If you are looking for an example of how corporate interests continue to dominate the agenda in Congress, a recent hearing on business tax reform held by the Senate Finance Committee is Exhibit A.
Over the past several years, the American public has watched as the media has continually reported on how major profitable corporations are using offshore loopholes and special interest tax breaks to get out of paying their fair share in taxes. These reports have left the American public rightly outraged. In fact, a Pew Research poll found that 82 percent of all Americans (including a majority of Republicans) say that they are bothered by corporate tax avoidance.
Given the unusually strong consensus on this issue, Tuesday’s Senate Finance Committee hearing should have focused on how to clamp down on offshore tax avoidance or curb the broad tax breaks that corporations receive. Instead, the discussion focused almost exclusively on how Congress could provide corporations with lower statutory tax rates, expanded loopholes and even bigger tax breaks.
Lawmakers are clearly disconnected from their constituents on this issue. They have bought into the enormous lobbying campaign by corporations touting the idea that U.S. corporations pay too much in taxes.
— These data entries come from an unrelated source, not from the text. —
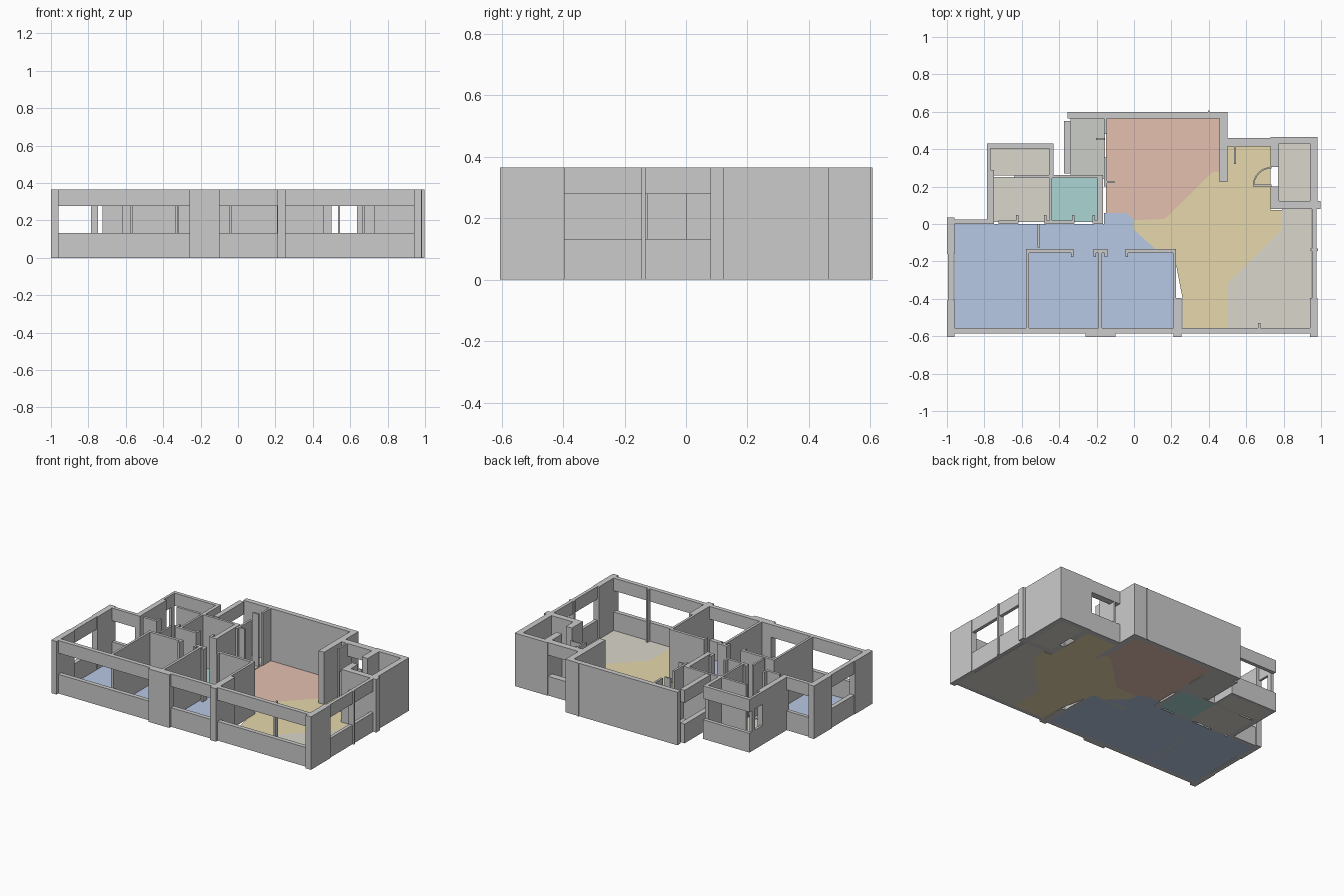
import bpy, bmesh, math

if "Cube" in bpy.data.objects:
    bpy.data.objects.remove(bpy.data.objects["Cube"])

H, SILL, HEAD, T = 0.365, 0.132, 0.278, 0.004


def prism(name, pts, z0, z1, mat=None):
    bm = bmesh.new()
    face = bm.faces.new([bm.verts.new((x, y, z0)) for x, y in pts])
    top = bmesh.ops.extrude_face_region(bm, geom=[face])["geom"]
    bmesh.ops.translate(bm, vec=(0, 0, z1 - z0),
                        verts=[g for g in top if isinstance(g, bmesh.types.BMVert)])
    bmesh.ops.recalc_face_normals(bm, faces=bm.faces)
    me = bpy.data.meshes.new(name)
    bm.to_mesh(me)
    bm.free()
    ob = bpy.data.objects.new(name, me)
    bpy.context.collection.objects.link(ob)
    if mat:
        me.materials.append(mat)
    return ob


def wall(name, x0, x1, y0, y1, z0=0, z1=H, mat=None):
    return prism(name, [(x0, y0), (x1, y0), (x1, y1), (x0, y1)], z0, z1, mat)


def window(name, x0, x1, y0, y1):
    wall(name + "_sill", x0, x1, y0, y1, 0, SILL)
    wall(name + "_lintel", x0, x1, y0, y1, HEAD, H)


def post(name, x, y, sx=0.012, sy=0.03):
    wall(name, x - sx / 2, x + sx / 2, y - sy / 2, y + sy / 2)


def colour(name, r, g, b):
    m = bpy.data.materials.new(name)
    m.diffuse_color = (r, g, b, 1)
    m.use_nodes = True
    m.node_tree.nodes["Principled BSDF"].inputs["Base Color"].default_value = m.diffuse_color
    return m


blue = colour("bedroom_blue", .47, .58, .77)
red = colour("kitchen_red", .78, .53, .43)
yellow = colour("living_yellow", .79, .69, .41)
teal = colour("bath_teal", .41, .67, .66)
beige = colour("plain_beige", .70, .67, .60)
grey = colour("utility_grey", .60, .61, .57)

# Floors
prism("bedroom_floor", [(-.96, -.555), (.21, -.555), (.21, -.14), (.12, -.14), (0, -.03),
                        (0, .02), (-.035, .06), (-.16, .06), (-.16, 0), (-.96, 0)], 0, T, blue)
prism("kitchen_floor", [(-.15, .06), (-.035, .06), (0, .02), (.165, .027), (.42, .278),
                        (.457, .278), (.457, .565), (-.15, .565)], 0, T, red)
prism("living_floor", [(0, .02), (0, -.03), (.12, -.14), (.21, -.14), (.26, -.4), (.26, -.555),
                       (.5, -.555), (.5, -.32), (.79, -.03), (.79, .075), (.73, .075),
                       (.73, .42), (.5, .42), (.5, .278), (.42, .278), (.165, .027)], 0, T, yellow)
prism("sunroom_floor", [(.5, -.555), (.95, -.555), (.95, .08), (.79, .08),
                        (.79, -.03), (.5, -.32)], 0, T, beige)
wall("balcony_floor", -.77, -.45, .26, .405, 0, T, beige)
wall("washroom_floor", -.75, -.445, .01, .25, 0, T, beige)
wall("bath_floor", -.44, -.19, .01, .25, 0, T, teal)
wall("utility_floor", -.34, -.155, .24, .565, 0, T, grey)
wall("lift_floor", .77, .94, .12, .43, 0, T, beige)

# South facade: piers and three wide windows
wall("south_west_pier", -1, -.96, -.605, -.41)
wall("south_wide_pier", -.26, -.10, -.605, -.555)
wall("south_slim_pier", .21, .255, -.605, -.395)
wall("south_east_pier", .94, .98, -.605, -.395)
for i, (a, b) in enumerate([(-.96, -.26), (-.10, .21), (.255, .94)]):
    window(f"south_window_{i}", a, b, -.585, -.555)
post("sunroom_mullion", .67, -.545)

# West facade
window("west_window", -.995, -.965, -.41, -.16)
wall("west_wall", -1, -.96, -.16, .035)
window("bedroom_north_window", -.96, -.785, 0, .025)

# East facade
window("east_window", .952, .975, -.395, .08)
post("east_mullion", .965, -.138, .04, .014)

# Lift shaft block
wall("shaft_south", .73, .998, .08, .122)
wall("shaft_east", .94, .98, .122, .465)
wall("shaft_north", .73, .94, .43, .465)
wall("shaft_west_upper", .73, .775, .305, .43)
wall("shaft_west_lower", .73, .775, .122, .20)

# Entrance window and door
window("entrance_window", .5, .73, .415, .46)
post("entrance_mullion", .54, .39, .012, .14)
arc = [(math.pi / 2 + math.pi / 2 * i / 8) for i in range(9)]
prism("door_swing", [(.735 + .10 * math.cos(a), .205 + .10 * math.sin(a)) for a in arc] +
      [(.735 + .092 * math.cos(a), .205 + .092 * math.sin(a)) for a in reversed(arc)], 0, .28)
wall("entrance_door", .635, .735, .2, .21, 0, .28)

# Kitchen and utility
wall("north_wall", -.355, .5, .565, .6)
post("north_pin", .40, .60, .008, .012)
wall("kitchen_east_wall", .457, .5, .225, .565)
window("utility_west_window", -.375, -.34, .27, .55)
wall("utility_east_upper", -.16, -.145, .48, .565)
wall("utility_east_lower", -.16, -.145, .20, .355)
post("utility_door_leaf", -.18, .455, .045, .012)
wall("kitchen_stub", -.145, -.105, .22, .23)

# Balcony and baths
window("balcony_north", -.785, -.43, .405, .43)
wall("balcony_west_a", -.785, -.768, .37, .405)
window("balcony_west", -.785, -.768, .29, .37)
wall("balcony_east", -.455, -.43, .26, .405)
wall("washroom_west", -.785, -.748, 0, .29)
wall("bath_north", -.64, -.165, .245, .262)
wall("bath_divider", -.452, -.438, .01, .245)
wall("bath_east", -.197, -.165, .01, .245)
wall("washroom_south", -.725, -.62, 0, .018)
wall("bath_south_left", -.47, -.32, 0, .018)
wall("bath_south_right", -.215, -.165, 0, .018)
for i, x in enumerate((-.625, -.475, -.325, -.215)):
    post(f"bath_jamb_{i}", x, .025, .014, .045)

# Bedroom partitions
wall("bedroom_divider_west", -.578, -.562, -.555, -.135)
wall("bedroom_divider_mid", -.19, -.172, -.555, -.135)
wall("bedroom_two_north", -.578, -.325, -.155, -.135)
wall("bedroom_two_corner", -.21, -.15, -.155, -.135)
wall("bedroom_three_north", -.04, .225, -.155, -.135)
wall("bedroom_three_east", .208, .225, -.395, -.135)
wall("corridor_end", -.515, -.502, -.125, 0)
for i, x in enumerate((-.33, -.21, -.15, -.038)):
    post(f"bedroom_jamb_{i}", x, -.155, .014, .045)
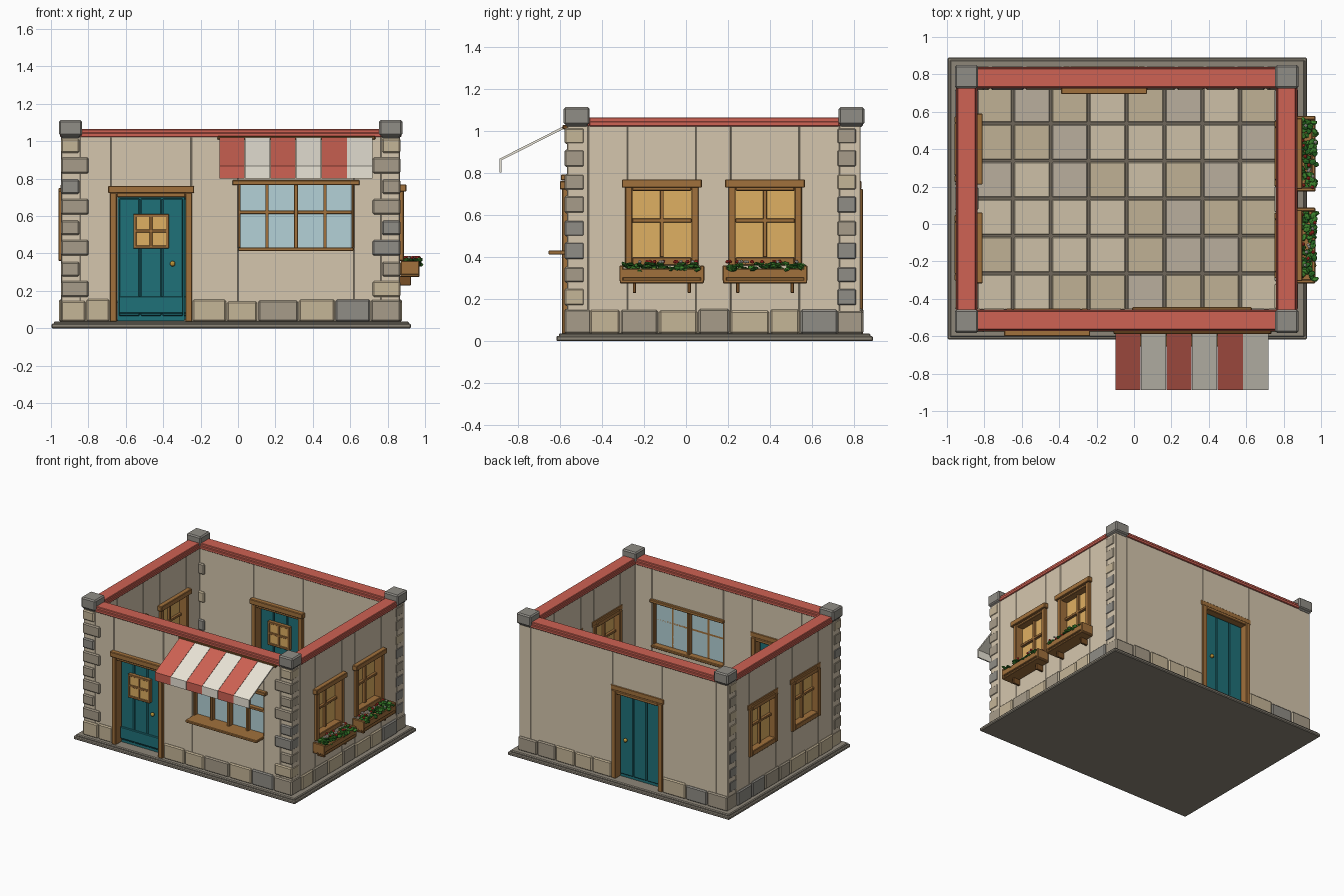
import bpy, bmesh, random
from math import radians, pi
from mathutils import Matrix, Vector

if "Cube" in bpy.data.objects:
    bpy.data.objects.remove(bpy.data.objects["Cube"])

random.seed(4)
mats = {}
PAL = dict(wall=(212, 197, 172), stone=(166, 155, 136), tan=(196, 180, 150), grey=(143, 140, 133),
           red=(205, 98, 84), cream=(232, 227, 213), wood=(160, 112, 62), darkwood=(120, 80, 42),
           teal=(36, 112, 120), amber=(222, 174, 98), glass=(178, 208, 214), brass=(190, 150, 60),
           slab=(140, 133, 120), grout=(110, 102, 90), tile1=(204, 191, 166), tile2=(190, 176, 148),
           tile3=(184, 173, 156), leaf=(62, 130, 48), leaf2=(42, 100, 38), bloom=(215, 60, 50))


def mat(c):
    if c not in mats:
        m = bpy.data.materials.new(c)
        m.diffuse_color = [(v / 255) ** 2.2 for v in PAL[c]] + [1]
        m.use_nodes = True
        m.node_tree.nodes["Principled BSDF"].inputs["Base Color"].default_value = m.diffuse_color
        mats[c] = m
    return mats[c]


def finish(name, bm, colour):
    bmesh.ops.recalc_face_normals(bm, faces=bm.faces)
    me = bpy.data.meshes.new(name)
    bm.to_mesh(me)
    bm.free()
    me.materials.append(mat(colour))
    ob = bpy.data.objects.new(name, me)
    bpy.context.collection.objects.link(ob)
    return ob


def boxes(name, items, colour, M=Matrix(), bevel=0.004):
    """One object of bevelled boxes, each given as (x0, x1, y0, y1, z0, z1)."""
    bm = bmesh.new()
    for x0, x1, y0, y1, z0, z1 in items:
        T = Matrix.Translation(((x0 + x1) / 2, (y0 + y1) / 2, (z0 + z1) / 2))
        bmesh.ops.create_cube(bm, size=1, matrix=T @ Matrix.Diagonal((x1 - x0, y1 - y0, z1 - z0, 1)))
    if bevel:
        bmesh.ops.bevel(bm, geom=bm.edges[:], offset=bevel, segments=1, affect='EDGES')
    bm.transform(M)
    return finish(name, bm, colour)


def prism(name, pts, x0, x1, colour):
    """Extrude a y-z outline along x."""
    bm = bmesh.new()
    f = bm.faces.new([bm.verts.new((x0, y, z)) for y, z in pts])
    r = bmesh.ops.extrude_face_region(bm, geom=[f])
    bmesh.ops.translate(bm, vec=(x1 - x0, 0, 0), verts=[v for v in r['geom'] if isinstance(v, bmesh.types.BMVert)])
    return finish(name, bm, colour)


# Wall frames: local x runs along the wall, local -y is its decorated face
TURN = Matrix.Rotation(radians(90), 4, 'Z')
FRONT = Matrix.Translation((0, -0.565, 0))
BACK = Matrix.Translation((0, 0.73, 0))
RIGHT = Matrix.Translation((0.865, 0, 0)) @ TURN
LEFT = Matrix.Translation((-0.845, 0, 0)) @ TURN
T, TOP, Z0 = 0.1, 1.025, 0.035


def wall(name, M, u0, u1, openings):
    items, u = [], u0
    for a, b, lo, hi in openings:
        items += [(u, a, 0, T, Z0, TOP), (a, b, 0, T, hi, TOP)]
        if lo > Z0:
            items.append((a, b, 0, T, Z0, lo))
        u = b
    items.append((u, u1, 0, T, Z0, TOP))
    boxes(name, items, 'wall', M, 0.003)


def stones(name, M, u0, u1):
    n = max(1, round((u1 - u0) / 0.175))
    cuts = [u0] + [u0 + (u1 - u0) * (i + random.uniform(-.13, .13)) / n for i in range(1, n)] + [u1]
    for i in range(n):
        boxes(f"{name}_{i}", [(cuts[i] + .003, cuts[i + 1] - .003, -.013, T + .013, Z0,
              0.15 + random.uniform(-.006, .006))], random.choice(['stone', 'tan', 'grey']), M, 0.008)


def door(name, M, c):
    boxes(name + "_frame", [(c - .22, c - .183, -.025, T + .012, Z0, .725), (c + .183, c + .22, -.025, T + .012, Z0, .725),
          (c - .183, c + .183, -.02, T + .012, .70, .725), (c - .23, c + .23, -.035, T + .004, .722, .762)], 'wood', M)
    boxes(name + "_planks", [(c - .172 + i * .116, c - .060 + i * .116, .025, .07, .065, .695) for i in range(3)],
          'teal', M, .006)
    boxes(name + "_rails", [(c - .172, c + .172, .012, .03, .08, .17)], 'teal', M)
    boxes(name + "_backing", [(c - .18, c + .18, .04, .055, .04, .70)], 'teal', M, 0)
    boxes(name + "_pane", [(c - .085, c + .085, .005, .03, .435, .6)], 'amber', M, 0)
    boxes(name + "_pane_bars", [(c - .095, c + .095, -.002, .03, z - .008, z + .008) for z in (.435, .52, .602)]
          + [(c + k - .008, c + k + .008, -.002, .03, .43, .607) for k in (-.087, 0, .087)], 'wood', M, .002)
    bm = bmesh.new()
    for y in (.005, .085):
        bmesh.ops.create_uvsphere(bm, u_segments=10, v_segments=6, radius=.015, matrix=Matrix.Translation((c + .115, y, .345)))
    bm.transform(M)
    finish(name + "_knob", bm, 'brass')


def side_window(name, M, c):
    boxes(name + "_frame", [(c - .175, c - .14, -.022, T + .015, .36, .735), (c + .14, c + .175, -.022, T + .015, .36, .735),
          (c - .14, c + .14, -.015, T + .015, .715, .75), (c - .14, c + .14, -.015, T + .015, .36, .40),
          (c - .19, c + .19, -.035, T + .004, .73, .77)], 'wood', M)
    boxes(name + "_bars", [(c - .009, c + .009, .02, .08, .40, .72), (c - .14, c + .14, .02, .08, .565, .583)],
          'wood', M, .002)
    boxes(name + "_pane", [(c - .14, c + .14, .04, .06, .39, .72)], 'amber', M, 0)


def planter(name, M, c):
    boxes(name + "_box", [(c - .19, c + .19, -.095, -.012, .285, .335), (c - .202, c + .202, -.105, -.085, .30, .345),
          (c - .202, c - .182, -.105, -.005, .285, .36), (c + .182, c + .202, -.105, -.005, .285, .36),
          (c - .20, c + .20, -.105, -.003, .275, .292)], 'wood', M)
    boxes(name + "_brackets", [(c + s * .13 - .008, c + s * .13 + .008, -.06, 0, .23, .28) for s in (-1, 1)],
          'darkwood', M, .002)
    for part, col, n, size in (("leaves", 'leaf', 42, .022), ("dark_leaves", 'leaf2', 24, .022),
                               ("red_flowers", 'bloom', 8, .011), ("white_flowers", 'cream', 6, .010)):
        bm = bmesh.new()
        for i in range(n):
            flower = size < .02
            p = Vector((c + random.uniform(-.18, .18), random.uniform(-.108, -.025),
                        .378 if flower else random.uniform(.335, .37)))
            R = Matrix.Rotation(random.uniform(0, pi), 4, 'Z') @ Matrix.Rotation(random.uniform(-.8, .8), 4, 'X')
            S = Matrix.Diagonal((1, 1, .8, 1) if flower else (1, .75, .4, 1))
            bmesh.ops.create_icosphere(bm, subdivisions=1, radius=size, matrix=Matrix.Translation(p) @ R @ S)
        bm.transform(M)
        finish(f"{name}_{part}", bm, col)


# Ground slab and floor tiles
boxes("slab", [(-.997, .925, -.617, .89, 0, .025), (-.985, .913, -.605, .878, .02, .037)], 'slab', bevel=.006)
boxes("floor_bed", [(-.845, .765, -.465, .73, .03, .041)], 'grout', bevel=0)
tiles = {'tile1': [], 'tile2': [], 'tile3': []}
for i in range(8):
    for j in range(6):
        x, y = -.85 + i * .2025, -.465 + j * .2005
        tiles[random.choice(list(tiles))].append((x + .007, x + .196, y + .007, y + .194, .036, .05))
for k, v in tiles.items():
    boxes("floor_" + k, v, k, bevel=.004)

# Walls
FD, BD = -.465, -.16
SIDE_R, SIDE_L = (-.115, .376), (-.128, .40)
wall("front_wall", FRONT, -.845, .765, [(FD - .215, FD + .215, Z0, .735), (0, .62, .415, .775)])
wall("back_wall", BACK, -.845, .765, [(BD - .215, BD + .215, Z0, .735)])
for nm, M, cs in (("right", RIGHT, SIDE_R), ("left", LEFT, SIDE_L)):
    wall(nm + "_wall", M, -.465, .73, [(c - .163, c + .163, .375, .745) for c in cs])
    stones(nm + "_stones", M, -.46, .725)
    for i, c in enumerate(cs):
        side_window(f"{nm}_window_{i}", M, c)
for nm, M, d in (("front", FRONT, FD), ("back", BACK, BD)):
    stones(nm + "_stones_a", M, -.948, d - .22)
    stones(nm + "_stones_b", M, d + .22, .873)
    door(nm + "_door", M, d)
for i, c in enumerate(SIDE_R):
    planter(f"planter_{i}", RIGHT, c)

# Corner posts with alternating quoins and stone caps
for nm, M, y in (("front", FRONT, -.52), ("back", BACK, .787)):
    for sn, s in (("left", -1), ("right", 1)):
        xo = -.943 if s < 0 else .865
        x0, x1 = sorted((xo, xo - s * .1))
        boxes(f"{nm}_{sn}_post", [(x0, x1, 0, T, Z0, TOP)], 'wall', M, .003)
        for i in range(8):
            z, w = .16 + i * .11, (.145 if i % 2 == 0 else .095)
            a, b = sorted((xo + s * .004, xo - s * w))
            boxes(f"{nm}_{sn}_quoin_{i}", [(a, b, -.013, .082, z + .008, z + (.092 if i % 2 == 0 else .085))],
                  random.choice(['stone', 'tan', 'stone', 'grey']), M, .008)
        xc = xo - s * .048
        boxes(f"{nm}_{sn}_cap", [(xc - .062, xc + .062, y - .062, y + .062, 1.03, 1.113),
              (xc - .054, xc + .054, y - .054, y + .054, 1.018, 1.04)], 'grey', bevel=.009)

# Red coping
boxes("coping", [(-.84, .765, -.573, -.458, 1.022, 1.046), (-.84, .765, -.566, -.465, 1.04, 1.065),
                 (-.84, .765, .724, .84, 1.022, 1.046), (-.84, .765, .731, .832, 1.04, 1.065),
                 (-.952, -.838, -.46, .73, 1.022, 1.046), (-.945, -.845, -.46, .73, 1.04, 1.065),
                 (.759, .873, -.46, .73, 1.022, 1.046), (.766, .866, -.46, .73, 1.04, 1.065)], 'red')

# Shop window
boxes("shop_window_frame", [(-.03, .65, -.03, .05, .765, .792), (-.01, .63, .05, .12, .765, .79),
      (0, .62, -.09, .115, .412, .432), (0, .014, .01, .09, .43, .77), (.606, .62, .01, .09, .43, .77)], 'wood', FRONT)
boxes("shop_window_bars", [(.31 + k * .155 - .009, .31 + k * .155 + .009, .01, .065, .43, .77) for k in (-1, 1)]
      + [(.30, .32, .0, .1, .43, .77), (.01, .61, .012, .065, .612, .63)], 'wood', FRONT, .002)
boxes("shop_window_glass", [(.005, .615, .045, .065, .425, .77)], 'glass', FRONT, 0)

# Striped awning with hanging valance
boxes("awning_rail", [(-.11, .735, -.587, -.56, 1.008, 1.028)], 'darkwood')
outline = [(-.575, 1.026), (-.887, .868), (-.887, .802), (-.877, .802), (-.877, .861), (-.575, 1.013)]
for i in range(6):
    x = -.10 + i * .1365
    prism(f"awning_stripe_{i}", outline, x + .001, x + .1355, 'cream' if i % 2 else 'red')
While it is true that the U.S. statutory tax rate is 35 percent, the wide swath of loopholes and breaks allow large profitable U.S. companies pay closer to 19.4 percent on average, with many companies paying nothing at all. A lot of the reason multinational corporations are able to pay such low rates is that they are allowed to avoid an estimated $695 billion in taxes on the $2.4 trillion that they hold offshore. In other words, the real problem with the tax code is not that U.S. multinationals are paying too much, but rather the fact that they are allowed to avoid so much in taxes.
Congress could shut down corporate tax avoidance and at the same time raise much-needed tax revenue tomorrow by ending the deferral and inversions loopholes. Instead, the Senate Finance hearing focused on how to enact substantial new tax cuts for corporations. For example, several participants discussed the need for the U.S. to move to a territorial tax system, a move that would dramatically increase, not decrease, the incentive for U.S. companies to shift more of their profits (and even real activities) offshore to avoid paying taxes. While this move alone would lose a huge amount of revenue, multiple panelists insisted that this tax break would not be nearly enough and that huge rate cuts would also be necessary to remain “competitive.”
If lawmakers insist on moving forward with policies that cut taxes for corporations there will almost certainly be huge policy and political consequences. Policy wise, lawmakers will find it impossible to raise enough revenue to make the public investments that are the true backbone of a competitive economy. Politically, lawmakers may find themselves on the side of hugely unpopular tax cuts that the vast majority of Americans oppose and may decide is reason enough to vote them out of office.